Exactly when my father returned to Smyth County, Virginia after the horse sale trip in November 1936, I’m not sure, but return he did, and soon. The green hills and the cool summer nights may be part of what drew him back. Maybe he saw a business opportunity. Maybe he liked the looks of the pretty young ladies he met. Maybe it was a sense of belonging, to nearly 190 years of his maternal ancestors’ rootedness in those hills.
|Uncle Jim and Verne in front of the depot, Troutman, NC.|
|Verne drew arrows to point out himself and Uncle Jim, on right.|
At the reunion, Verne met some of his grandfather’s cousins. He sent pictures and wrote home to his father, Clint, about his experience:
“August 20, 1938
“We just got back from the Troutman reunion. I sure wish that you and mom and all could have been here. We left here Friday morning about 7 o’clock and got down there about 11 o’clock. It was 131 miles from Marion. We went by the mouth of Wilson, Independence, Sparta and Elkins. When we got at the meeting place. It is an old building in an old school house, used for only this purpose. We were greeted of course by Chal. The first thing we did, was to go into the building and they had a program especially suited for the meeting. Several talks were given by Troutmans. A violin solo by Sarah Troutman, in fact all was by Troutmans except one preacher who gave a short talk. He was not a Troutman but was a pastor of the Lutheran Church of Troutman North Carolina.
“There were two Lutheran Preachers who gave talks, one of them was in charge of the program. They were both Troutmans. One is a son of El. Troutman, your first cousin. And we stayed there all night last night. He lives about five miles from Troutman. El looks like a german and is a brother of Chal. His son is pastor of the Lutheran church of Boone North C. He sure is a good preacher. He made a talk on ‘Time.’
“They made all the ones that come from quite a distance stand up, of course we had to stand. They all seemed to know Uncle Jim and Aunt Susie. There were several from out of State there. One man and his family from Washington. They ask Uncle Jim if he did not want to say a few words and he said he was a better listenor [sic] and talkor [sic]. But he said a few words and told them how glad he was to be there. They ask me if I didnt have something to say and I told them no. But Chal. told them I was a big Auctioneer and was from Nebraska and I just had to get up and say something. So I told them how glad I was to be there and sat down. I would have to go back as far as Grandpa and tell them I was a grandson of Daniel T. before they could get me placed.

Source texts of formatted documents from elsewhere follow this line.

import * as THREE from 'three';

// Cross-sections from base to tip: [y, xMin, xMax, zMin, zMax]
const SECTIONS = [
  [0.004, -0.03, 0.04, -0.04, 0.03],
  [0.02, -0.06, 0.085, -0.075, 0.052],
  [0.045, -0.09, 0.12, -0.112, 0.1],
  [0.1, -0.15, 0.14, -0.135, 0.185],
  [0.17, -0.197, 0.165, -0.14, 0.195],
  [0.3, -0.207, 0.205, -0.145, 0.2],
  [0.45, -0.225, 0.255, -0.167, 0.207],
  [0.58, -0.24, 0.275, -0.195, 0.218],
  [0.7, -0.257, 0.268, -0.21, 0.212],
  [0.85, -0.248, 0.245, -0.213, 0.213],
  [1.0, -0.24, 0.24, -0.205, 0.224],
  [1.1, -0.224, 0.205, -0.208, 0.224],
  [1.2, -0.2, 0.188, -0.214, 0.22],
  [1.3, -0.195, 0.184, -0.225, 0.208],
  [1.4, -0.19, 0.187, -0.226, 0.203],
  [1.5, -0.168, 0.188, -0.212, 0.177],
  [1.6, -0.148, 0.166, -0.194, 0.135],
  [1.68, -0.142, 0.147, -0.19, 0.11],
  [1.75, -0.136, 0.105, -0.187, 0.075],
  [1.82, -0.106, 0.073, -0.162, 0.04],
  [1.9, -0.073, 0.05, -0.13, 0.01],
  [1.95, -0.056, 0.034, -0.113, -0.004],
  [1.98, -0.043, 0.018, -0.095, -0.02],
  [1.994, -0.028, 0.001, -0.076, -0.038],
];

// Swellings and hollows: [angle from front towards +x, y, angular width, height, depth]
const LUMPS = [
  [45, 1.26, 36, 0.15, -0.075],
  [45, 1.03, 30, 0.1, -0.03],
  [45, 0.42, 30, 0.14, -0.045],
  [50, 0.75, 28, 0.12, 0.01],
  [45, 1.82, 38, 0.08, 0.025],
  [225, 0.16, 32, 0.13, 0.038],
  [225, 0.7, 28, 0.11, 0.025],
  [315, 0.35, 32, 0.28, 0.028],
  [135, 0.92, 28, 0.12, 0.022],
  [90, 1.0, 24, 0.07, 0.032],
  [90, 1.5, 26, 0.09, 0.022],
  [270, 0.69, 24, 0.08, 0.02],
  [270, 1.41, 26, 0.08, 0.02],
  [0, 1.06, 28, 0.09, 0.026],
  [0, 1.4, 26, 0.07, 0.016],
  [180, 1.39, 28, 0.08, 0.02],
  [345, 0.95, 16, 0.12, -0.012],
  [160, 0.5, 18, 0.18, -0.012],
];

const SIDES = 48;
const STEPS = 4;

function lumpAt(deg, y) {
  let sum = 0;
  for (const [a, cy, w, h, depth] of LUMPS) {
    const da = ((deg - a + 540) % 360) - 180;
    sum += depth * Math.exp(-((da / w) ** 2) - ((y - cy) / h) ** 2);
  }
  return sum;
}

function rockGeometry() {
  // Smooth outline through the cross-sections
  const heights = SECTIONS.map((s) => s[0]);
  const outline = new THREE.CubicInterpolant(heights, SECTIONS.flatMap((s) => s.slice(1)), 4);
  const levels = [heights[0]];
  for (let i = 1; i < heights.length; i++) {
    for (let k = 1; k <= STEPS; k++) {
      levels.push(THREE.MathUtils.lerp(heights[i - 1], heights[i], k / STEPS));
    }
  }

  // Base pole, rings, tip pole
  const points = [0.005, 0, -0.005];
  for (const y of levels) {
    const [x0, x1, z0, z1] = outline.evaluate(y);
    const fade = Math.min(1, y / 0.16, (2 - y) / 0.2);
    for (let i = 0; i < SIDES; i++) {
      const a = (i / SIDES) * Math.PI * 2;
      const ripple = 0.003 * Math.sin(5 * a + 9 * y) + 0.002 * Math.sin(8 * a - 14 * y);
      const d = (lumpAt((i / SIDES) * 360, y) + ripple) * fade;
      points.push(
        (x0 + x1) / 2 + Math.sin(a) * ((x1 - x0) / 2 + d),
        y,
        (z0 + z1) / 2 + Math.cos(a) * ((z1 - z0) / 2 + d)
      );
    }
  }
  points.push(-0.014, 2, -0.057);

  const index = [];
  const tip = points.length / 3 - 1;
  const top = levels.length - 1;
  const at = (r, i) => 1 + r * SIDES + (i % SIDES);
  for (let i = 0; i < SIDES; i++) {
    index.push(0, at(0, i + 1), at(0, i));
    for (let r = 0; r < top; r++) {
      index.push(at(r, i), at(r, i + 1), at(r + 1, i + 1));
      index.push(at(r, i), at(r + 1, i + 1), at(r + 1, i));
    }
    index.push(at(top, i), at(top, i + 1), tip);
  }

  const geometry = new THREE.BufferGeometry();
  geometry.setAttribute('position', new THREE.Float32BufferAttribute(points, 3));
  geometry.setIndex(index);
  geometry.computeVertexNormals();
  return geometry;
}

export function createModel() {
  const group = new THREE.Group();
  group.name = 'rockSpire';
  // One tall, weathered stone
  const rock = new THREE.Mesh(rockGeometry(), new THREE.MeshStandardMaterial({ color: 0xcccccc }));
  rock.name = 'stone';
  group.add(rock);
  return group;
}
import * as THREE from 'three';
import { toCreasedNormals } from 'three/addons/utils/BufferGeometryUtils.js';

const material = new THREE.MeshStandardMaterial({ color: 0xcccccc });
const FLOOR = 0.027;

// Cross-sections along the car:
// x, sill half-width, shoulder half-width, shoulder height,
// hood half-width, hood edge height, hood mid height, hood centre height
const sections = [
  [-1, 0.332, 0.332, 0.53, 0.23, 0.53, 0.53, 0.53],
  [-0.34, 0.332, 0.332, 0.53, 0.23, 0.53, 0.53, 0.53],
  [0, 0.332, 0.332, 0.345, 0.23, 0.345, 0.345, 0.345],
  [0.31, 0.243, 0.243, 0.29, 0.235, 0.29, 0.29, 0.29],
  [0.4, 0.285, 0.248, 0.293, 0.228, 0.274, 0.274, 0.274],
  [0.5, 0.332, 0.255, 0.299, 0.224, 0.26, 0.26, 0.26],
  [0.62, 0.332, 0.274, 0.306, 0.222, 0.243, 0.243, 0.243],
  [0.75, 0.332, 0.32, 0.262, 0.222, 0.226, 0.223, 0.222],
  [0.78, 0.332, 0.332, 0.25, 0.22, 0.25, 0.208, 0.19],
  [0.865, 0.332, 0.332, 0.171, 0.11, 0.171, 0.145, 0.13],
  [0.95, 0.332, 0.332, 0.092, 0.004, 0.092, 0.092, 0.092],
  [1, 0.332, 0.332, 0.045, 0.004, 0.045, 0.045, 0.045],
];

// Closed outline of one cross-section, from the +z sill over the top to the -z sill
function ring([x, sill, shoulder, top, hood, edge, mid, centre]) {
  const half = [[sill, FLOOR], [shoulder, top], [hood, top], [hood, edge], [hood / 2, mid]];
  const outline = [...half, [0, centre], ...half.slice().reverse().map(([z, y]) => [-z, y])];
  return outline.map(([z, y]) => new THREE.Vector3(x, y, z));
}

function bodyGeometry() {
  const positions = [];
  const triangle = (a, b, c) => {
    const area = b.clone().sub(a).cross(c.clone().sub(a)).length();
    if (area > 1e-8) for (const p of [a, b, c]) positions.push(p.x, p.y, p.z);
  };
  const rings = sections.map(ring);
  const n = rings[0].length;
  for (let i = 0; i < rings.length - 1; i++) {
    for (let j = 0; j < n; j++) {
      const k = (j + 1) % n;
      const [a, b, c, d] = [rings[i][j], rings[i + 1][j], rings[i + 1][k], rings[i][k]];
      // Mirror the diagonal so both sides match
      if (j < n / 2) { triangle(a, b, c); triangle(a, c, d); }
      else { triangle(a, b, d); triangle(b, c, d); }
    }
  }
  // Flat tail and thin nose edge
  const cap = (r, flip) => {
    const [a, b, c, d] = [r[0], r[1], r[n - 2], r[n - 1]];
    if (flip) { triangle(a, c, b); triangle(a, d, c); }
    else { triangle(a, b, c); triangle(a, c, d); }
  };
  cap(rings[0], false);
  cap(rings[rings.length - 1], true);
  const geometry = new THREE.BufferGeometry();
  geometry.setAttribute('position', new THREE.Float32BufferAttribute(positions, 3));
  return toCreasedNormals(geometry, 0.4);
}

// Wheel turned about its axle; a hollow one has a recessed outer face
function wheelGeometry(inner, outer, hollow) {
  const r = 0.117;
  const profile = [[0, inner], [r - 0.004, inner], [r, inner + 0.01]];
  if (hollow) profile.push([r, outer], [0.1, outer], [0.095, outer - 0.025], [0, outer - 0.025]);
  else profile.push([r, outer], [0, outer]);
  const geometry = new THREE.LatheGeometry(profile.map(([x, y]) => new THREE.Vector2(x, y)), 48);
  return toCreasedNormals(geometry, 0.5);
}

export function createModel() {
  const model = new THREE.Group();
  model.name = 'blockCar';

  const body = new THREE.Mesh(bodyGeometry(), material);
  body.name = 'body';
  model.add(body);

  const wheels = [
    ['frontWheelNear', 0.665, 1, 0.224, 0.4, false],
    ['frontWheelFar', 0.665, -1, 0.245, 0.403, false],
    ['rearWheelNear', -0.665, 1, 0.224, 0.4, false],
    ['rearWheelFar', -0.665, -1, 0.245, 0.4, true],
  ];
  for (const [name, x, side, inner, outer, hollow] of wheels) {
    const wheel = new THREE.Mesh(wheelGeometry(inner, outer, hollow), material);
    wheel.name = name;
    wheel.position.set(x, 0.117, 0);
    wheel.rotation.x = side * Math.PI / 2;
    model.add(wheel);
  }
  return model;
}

“One woman told me she knew me when I first came in, because I looked exactly like a picture she has of you, when you were about my age. She was a nice looking lady. She looked quite a little like Aunt Stell looked in her younger days.
“All of them seemed to be nice sociable people. Some looked like they had money and some looked rather hard up. But as Uncle Jim says, I didn’t see a mean looking face in the bunch. I think there must have been over 200 there.
“They had a business meeting and elected committees for the coming year. This was the 35 annual Troutman reunion. The building has printed in big letters over the door ‘Troutman Historical Building Association.’
“There is a cemetery and nearly all the graves are Troutmans. I saw my Great, Great Grandfathers grave. It was so old you could hardly read the writing on it. He came over here from Germany and married a german girl and at one time owned 20,000 acres of land around Statesville. He bought it for 12 ½ cents per acre. I saw your great grandfathers grave. His name was Henry Troutman and he was at one time Sherriff of Iradell [sic] County, North Carolina. And he owned 32,00 [sic] of land at one time. I guess grandpa was a son of a rich man. Uncle Jim says that accounts for him not being much of a hustler.
“Uncle Jim, Aunt Susie, Francis, Chal and myself went out to the old place where grandpa was born and raised. There is one old building still standing. You can see where the house used to stand. It was a large one. There is one big walnut tree still standing right in front of where the house stood. There is a stump of a big old pine tree left where it had been burned. We took a picture of the place. This is the first time the Uncle Jim seen the place where his daddy was born and raised. He cried as he looked at it.
“They told me how Grandma told about her and grandpa going to N. C. after they were first married. From what they tell me they were greeted by a bunch of boys and girls on horses. And they rode their horses around and around the house. Grandpa took out after them in the buggy and she said two wheels were on the ground part of the time. She said Farewell Vain World, Here is where I get killed. As we looked the old place over I could just see the horses and buggy running around that place.
Sixty-nine years later, Verne had come full circle, back to the home place his paternal grandfather had left in 1869, the place the Troutmans had lived since about 1790. And for the same reason Verne had left Nebraska, his grandfather, had left North Carolina: to take horses to sell in Virginia.
 Verne Troutman, Marion, Virginia, to Clint Troutman, letter, 20 August 1938, relates events of a 1938 family reunion in Troutman, North Carolina; Verne and Lois Troutman binder, privately held, [ADDRESS FOR PRIVATE USE] Anderson, Indiana.
© Z. T. Noble